Task to complete:
The answer must consist of every line below containing "name".

*** Material provided ***

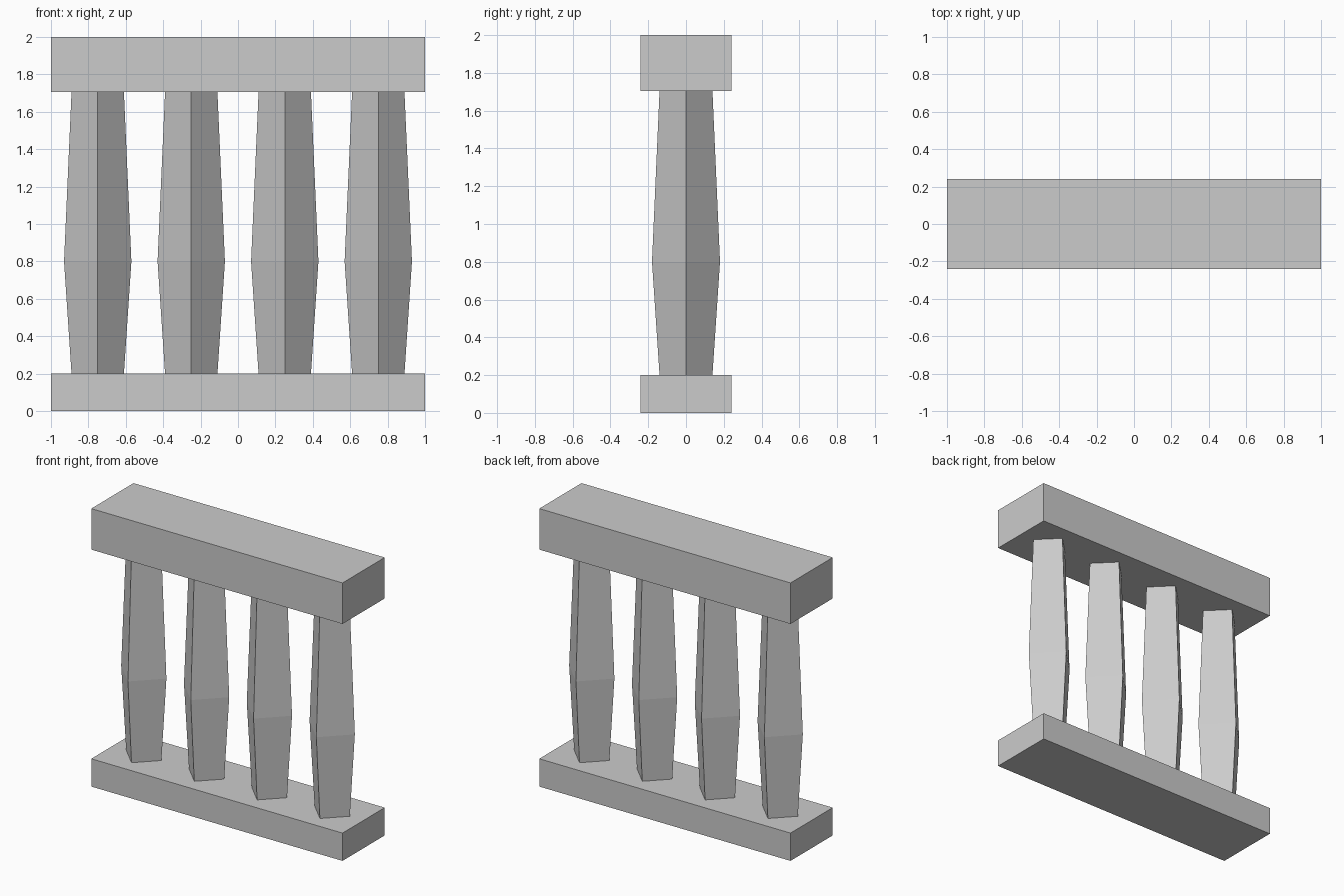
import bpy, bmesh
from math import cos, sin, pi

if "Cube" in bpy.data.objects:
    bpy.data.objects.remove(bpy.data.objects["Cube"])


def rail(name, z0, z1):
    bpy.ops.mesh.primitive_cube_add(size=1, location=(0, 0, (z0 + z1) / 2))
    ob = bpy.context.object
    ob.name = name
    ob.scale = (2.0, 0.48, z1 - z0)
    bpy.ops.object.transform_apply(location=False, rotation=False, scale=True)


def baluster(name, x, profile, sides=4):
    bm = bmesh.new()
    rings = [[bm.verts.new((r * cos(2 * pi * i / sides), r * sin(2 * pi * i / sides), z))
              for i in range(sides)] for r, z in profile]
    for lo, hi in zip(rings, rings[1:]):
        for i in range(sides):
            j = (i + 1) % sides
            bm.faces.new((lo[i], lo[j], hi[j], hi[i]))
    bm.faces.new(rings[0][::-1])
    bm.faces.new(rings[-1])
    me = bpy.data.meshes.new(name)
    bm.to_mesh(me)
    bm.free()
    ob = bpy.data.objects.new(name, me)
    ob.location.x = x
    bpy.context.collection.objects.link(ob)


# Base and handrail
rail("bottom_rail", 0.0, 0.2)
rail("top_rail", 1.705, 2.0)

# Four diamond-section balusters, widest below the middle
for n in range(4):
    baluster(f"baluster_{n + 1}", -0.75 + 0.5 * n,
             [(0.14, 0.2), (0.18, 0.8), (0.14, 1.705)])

*** End of Material provided ***

Exercise result:
def rail(name, z0, z1):
    ob.name = name
def baluster(name, x, profile, sides=4):
    me = bpy.data.meshes.new(name)
    ob = bpy.data.objects.new(name, me)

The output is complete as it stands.